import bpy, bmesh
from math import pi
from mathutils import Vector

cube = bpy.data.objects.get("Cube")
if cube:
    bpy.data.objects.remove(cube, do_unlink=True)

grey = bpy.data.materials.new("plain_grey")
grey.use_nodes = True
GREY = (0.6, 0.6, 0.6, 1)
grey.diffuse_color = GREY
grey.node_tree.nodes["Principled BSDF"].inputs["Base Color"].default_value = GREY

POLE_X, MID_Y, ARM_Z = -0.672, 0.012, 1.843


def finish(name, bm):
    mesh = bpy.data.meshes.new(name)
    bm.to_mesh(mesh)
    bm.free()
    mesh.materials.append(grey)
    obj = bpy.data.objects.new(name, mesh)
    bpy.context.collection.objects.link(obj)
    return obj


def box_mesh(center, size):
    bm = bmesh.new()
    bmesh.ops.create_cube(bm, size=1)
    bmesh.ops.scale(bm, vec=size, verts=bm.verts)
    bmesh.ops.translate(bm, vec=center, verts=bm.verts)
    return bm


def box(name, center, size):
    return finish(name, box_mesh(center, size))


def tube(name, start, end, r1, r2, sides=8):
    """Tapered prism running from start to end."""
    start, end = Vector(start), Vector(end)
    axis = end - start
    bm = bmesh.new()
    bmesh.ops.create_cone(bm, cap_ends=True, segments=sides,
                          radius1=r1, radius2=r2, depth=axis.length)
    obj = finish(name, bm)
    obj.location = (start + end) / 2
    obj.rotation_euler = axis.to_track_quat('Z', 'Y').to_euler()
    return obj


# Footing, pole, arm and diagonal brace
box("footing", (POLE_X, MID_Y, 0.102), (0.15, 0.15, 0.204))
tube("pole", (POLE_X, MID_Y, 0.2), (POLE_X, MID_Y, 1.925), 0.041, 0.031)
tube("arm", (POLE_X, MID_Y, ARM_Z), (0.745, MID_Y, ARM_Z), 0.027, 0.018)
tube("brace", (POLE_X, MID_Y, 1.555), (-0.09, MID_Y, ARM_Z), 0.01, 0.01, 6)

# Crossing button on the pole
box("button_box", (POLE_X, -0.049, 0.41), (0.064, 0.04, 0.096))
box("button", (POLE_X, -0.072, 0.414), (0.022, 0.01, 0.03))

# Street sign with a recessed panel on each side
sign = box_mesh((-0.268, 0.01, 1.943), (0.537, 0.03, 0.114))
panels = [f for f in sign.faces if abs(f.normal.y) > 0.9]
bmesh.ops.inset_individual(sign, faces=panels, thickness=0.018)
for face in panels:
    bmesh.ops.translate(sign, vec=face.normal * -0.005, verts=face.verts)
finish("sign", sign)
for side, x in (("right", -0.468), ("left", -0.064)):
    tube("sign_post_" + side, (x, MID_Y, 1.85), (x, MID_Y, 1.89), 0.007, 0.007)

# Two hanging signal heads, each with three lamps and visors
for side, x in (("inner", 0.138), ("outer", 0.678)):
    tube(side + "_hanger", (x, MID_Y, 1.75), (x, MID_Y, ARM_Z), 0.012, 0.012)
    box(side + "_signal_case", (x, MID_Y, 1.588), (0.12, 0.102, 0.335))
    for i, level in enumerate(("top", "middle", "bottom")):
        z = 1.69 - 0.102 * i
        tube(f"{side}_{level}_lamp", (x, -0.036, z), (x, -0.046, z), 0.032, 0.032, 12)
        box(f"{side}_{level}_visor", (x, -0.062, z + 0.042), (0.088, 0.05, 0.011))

──────────────────────────────

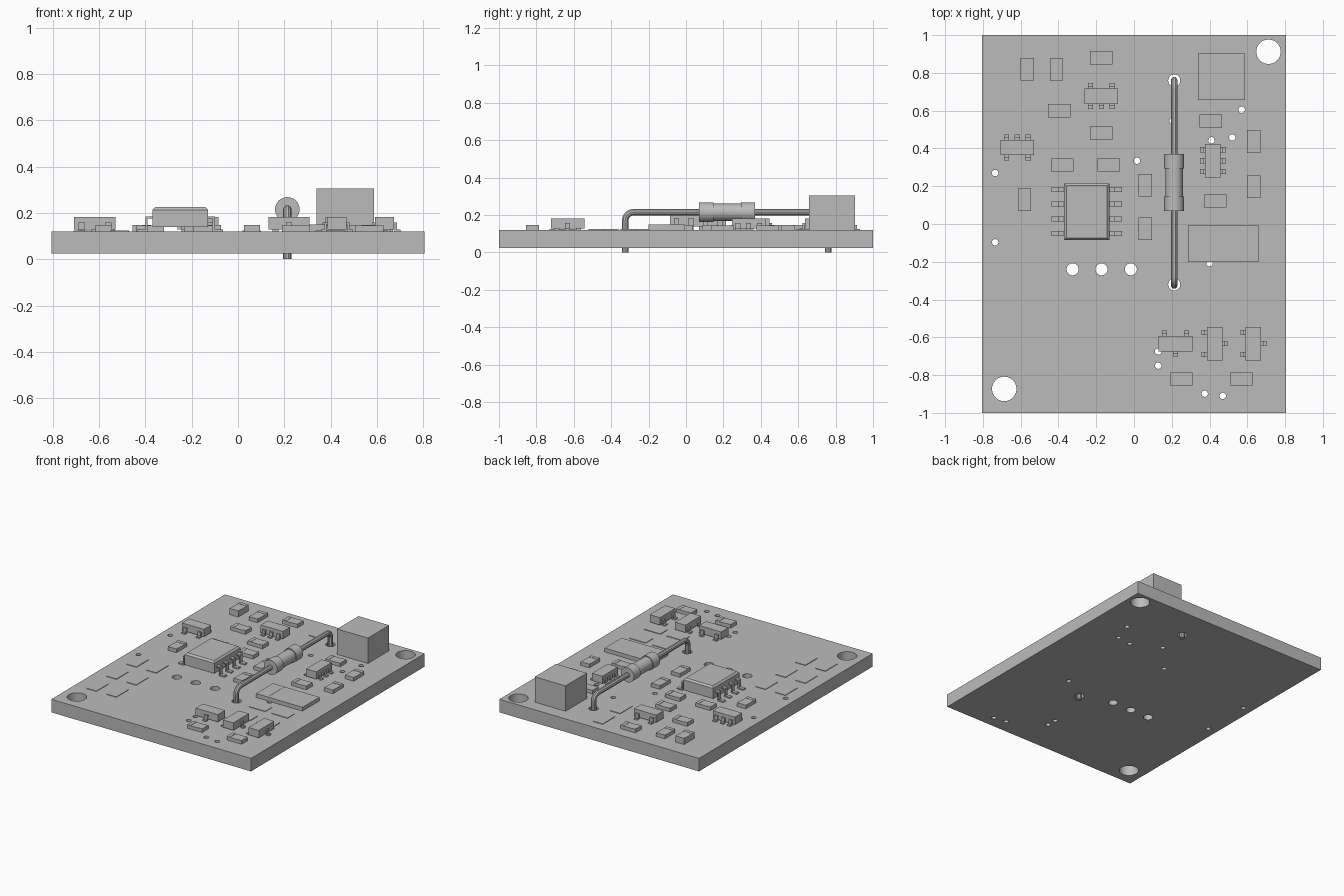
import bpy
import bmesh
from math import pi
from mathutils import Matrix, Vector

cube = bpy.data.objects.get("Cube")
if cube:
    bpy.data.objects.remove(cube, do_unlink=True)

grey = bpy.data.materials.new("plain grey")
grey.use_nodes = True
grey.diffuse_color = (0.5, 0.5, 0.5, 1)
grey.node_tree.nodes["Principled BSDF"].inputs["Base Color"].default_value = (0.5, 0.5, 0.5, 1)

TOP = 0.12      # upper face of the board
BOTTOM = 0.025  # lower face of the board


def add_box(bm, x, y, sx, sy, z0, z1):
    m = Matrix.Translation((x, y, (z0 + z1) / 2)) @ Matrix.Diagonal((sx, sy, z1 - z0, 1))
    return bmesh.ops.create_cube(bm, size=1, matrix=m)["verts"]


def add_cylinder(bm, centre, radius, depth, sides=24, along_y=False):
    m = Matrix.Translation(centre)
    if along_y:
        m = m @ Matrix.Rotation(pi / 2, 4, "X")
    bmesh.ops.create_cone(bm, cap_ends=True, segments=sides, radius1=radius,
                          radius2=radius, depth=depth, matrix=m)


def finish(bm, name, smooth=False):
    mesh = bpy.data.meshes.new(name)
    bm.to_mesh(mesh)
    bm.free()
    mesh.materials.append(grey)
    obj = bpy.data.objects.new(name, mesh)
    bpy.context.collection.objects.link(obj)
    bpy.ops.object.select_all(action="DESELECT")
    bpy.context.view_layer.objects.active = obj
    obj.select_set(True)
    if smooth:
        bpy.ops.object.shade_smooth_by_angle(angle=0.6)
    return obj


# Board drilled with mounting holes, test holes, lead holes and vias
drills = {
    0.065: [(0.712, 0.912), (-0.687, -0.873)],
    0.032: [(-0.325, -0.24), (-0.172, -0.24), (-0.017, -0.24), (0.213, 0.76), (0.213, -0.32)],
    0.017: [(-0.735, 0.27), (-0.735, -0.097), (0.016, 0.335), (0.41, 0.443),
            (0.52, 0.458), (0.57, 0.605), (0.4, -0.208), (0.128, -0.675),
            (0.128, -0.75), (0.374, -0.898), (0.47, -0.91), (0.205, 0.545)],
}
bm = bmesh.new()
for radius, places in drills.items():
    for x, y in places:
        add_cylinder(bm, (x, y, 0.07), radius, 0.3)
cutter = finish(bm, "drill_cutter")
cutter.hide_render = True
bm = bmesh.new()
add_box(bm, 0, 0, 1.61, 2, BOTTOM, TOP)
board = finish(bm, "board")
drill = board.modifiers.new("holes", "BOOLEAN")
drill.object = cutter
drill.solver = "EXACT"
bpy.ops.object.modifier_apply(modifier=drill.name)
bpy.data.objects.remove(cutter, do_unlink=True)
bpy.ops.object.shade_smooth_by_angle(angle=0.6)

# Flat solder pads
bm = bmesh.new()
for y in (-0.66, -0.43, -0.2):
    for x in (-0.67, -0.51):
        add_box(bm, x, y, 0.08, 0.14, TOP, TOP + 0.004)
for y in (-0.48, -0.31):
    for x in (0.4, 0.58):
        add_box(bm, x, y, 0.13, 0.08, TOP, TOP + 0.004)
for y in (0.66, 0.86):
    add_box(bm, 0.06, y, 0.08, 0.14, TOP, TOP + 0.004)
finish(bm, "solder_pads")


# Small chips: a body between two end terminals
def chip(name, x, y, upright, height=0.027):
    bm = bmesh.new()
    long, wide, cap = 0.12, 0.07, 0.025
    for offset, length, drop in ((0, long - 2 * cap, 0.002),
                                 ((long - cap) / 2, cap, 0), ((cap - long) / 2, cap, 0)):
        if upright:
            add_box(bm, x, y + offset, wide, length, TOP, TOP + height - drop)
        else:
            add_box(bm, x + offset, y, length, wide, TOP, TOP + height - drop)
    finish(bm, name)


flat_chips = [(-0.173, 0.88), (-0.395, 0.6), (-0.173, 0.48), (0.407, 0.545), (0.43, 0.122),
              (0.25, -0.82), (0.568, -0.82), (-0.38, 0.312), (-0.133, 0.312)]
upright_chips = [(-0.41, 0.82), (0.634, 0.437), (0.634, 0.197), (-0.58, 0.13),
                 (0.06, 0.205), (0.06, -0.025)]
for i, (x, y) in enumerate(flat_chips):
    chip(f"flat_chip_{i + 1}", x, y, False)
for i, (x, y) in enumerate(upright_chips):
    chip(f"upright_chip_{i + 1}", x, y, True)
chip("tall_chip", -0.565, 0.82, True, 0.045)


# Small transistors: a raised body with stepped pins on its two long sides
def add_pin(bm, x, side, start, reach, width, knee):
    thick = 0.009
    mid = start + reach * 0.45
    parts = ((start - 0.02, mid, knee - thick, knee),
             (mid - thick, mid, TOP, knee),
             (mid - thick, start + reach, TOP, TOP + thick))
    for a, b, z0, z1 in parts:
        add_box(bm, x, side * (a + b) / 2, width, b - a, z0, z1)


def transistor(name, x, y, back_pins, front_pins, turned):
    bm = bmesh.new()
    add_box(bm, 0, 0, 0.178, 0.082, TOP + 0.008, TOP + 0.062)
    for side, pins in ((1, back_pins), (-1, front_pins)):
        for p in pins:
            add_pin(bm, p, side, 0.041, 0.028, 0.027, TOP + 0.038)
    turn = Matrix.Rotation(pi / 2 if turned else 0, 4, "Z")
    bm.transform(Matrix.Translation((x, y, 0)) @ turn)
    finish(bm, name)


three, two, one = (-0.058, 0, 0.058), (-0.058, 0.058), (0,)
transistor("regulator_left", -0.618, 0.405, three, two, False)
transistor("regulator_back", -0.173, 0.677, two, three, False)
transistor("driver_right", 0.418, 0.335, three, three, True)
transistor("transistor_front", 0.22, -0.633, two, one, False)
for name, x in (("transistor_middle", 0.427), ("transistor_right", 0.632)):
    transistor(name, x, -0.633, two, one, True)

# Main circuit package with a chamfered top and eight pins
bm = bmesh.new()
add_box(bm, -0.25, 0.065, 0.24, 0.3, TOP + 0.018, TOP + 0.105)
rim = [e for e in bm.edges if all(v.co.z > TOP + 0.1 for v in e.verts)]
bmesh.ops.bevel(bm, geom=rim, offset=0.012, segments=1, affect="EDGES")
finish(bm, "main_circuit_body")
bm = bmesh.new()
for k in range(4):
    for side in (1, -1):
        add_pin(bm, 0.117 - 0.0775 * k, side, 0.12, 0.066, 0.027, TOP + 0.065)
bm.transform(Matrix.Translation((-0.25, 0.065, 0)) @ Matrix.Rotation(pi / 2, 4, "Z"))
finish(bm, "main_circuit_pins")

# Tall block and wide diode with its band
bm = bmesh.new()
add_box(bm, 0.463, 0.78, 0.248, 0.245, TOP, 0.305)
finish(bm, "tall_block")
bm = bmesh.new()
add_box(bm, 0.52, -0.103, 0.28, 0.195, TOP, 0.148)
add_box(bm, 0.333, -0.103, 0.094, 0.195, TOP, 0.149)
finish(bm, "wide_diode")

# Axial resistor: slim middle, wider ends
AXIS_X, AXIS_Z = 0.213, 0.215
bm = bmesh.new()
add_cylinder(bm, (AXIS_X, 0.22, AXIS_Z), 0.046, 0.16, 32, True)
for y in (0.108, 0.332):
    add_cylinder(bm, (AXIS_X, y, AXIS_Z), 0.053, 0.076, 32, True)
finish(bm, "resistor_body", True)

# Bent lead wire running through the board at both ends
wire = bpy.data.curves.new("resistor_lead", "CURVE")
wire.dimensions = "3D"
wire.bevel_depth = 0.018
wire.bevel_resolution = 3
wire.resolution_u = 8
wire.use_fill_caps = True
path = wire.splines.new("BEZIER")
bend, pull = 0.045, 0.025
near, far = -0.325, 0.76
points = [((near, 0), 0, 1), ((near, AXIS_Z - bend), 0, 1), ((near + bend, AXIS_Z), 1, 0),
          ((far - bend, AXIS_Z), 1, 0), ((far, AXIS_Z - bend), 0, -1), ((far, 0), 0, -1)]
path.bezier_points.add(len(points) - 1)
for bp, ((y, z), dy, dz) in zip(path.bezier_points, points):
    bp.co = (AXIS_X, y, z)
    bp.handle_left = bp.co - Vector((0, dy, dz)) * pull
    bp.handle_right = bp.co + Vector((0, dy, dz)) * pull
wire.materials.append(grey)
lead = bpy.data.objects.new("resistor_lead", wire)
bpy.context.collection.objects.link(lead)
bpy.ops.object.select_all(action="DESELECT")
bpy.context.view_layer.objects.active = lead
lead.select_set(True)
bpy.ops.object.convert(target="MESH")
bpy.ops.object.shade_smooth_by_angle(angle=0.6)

──────────────────────────────

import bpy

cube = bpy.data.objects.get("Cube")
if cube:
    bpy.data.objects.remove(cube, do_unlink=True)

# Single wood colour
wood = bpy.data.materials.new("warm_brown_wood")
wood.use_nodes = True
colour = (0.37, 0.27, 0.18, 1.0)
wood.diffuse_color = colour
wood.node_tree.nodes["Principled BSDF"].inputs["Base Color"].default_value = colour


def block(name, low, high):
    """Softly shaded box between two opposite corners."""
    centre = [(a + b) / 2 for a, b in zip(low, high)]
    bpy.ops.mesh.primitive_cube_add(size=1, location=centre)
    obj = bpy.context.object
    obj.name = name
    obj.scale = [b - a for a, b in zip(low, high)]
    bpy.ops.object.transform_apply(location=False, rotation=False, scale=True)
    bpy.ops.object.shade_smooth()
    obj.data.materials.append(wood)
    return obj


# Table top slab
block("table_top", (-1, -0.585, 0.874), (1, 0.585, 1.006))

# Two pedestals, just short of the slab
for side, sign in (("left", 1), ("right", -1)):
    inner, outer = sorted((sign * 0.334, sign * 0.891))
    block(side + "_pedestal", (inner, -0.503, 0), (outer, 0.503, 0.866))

──────────────────────────────

_REQUIREMENT_:
Each line above from the one with "import bpy, bmesh" up to and including the one with "POLE_X, MID_Y, ARM_Z = -0.672, 0.012, 1.843" must be set down exactly, and no line outside that span may appear.

_EXERCISE RESPONSE_:
import bpy, bmesh
from math import pi
from mathutils import Vector

cube = bpy.data.objects.get("Cube")
if cube:
    bpy.data.objects.remove(cube, do_unlink=True)

grey = bpy.data.materials.new("plain_grey")
grey.use_nodes = True
GREY = (0.6, 0.6, 0.6, 1)
grey.diffuse_color = GREY
grey.node_tree.nodes["Principled BSDF"].inputs["Base Color"].default_value = GREY

POLE_X, MID_Y, ARM_Z = -0.672, 0.012, 1.843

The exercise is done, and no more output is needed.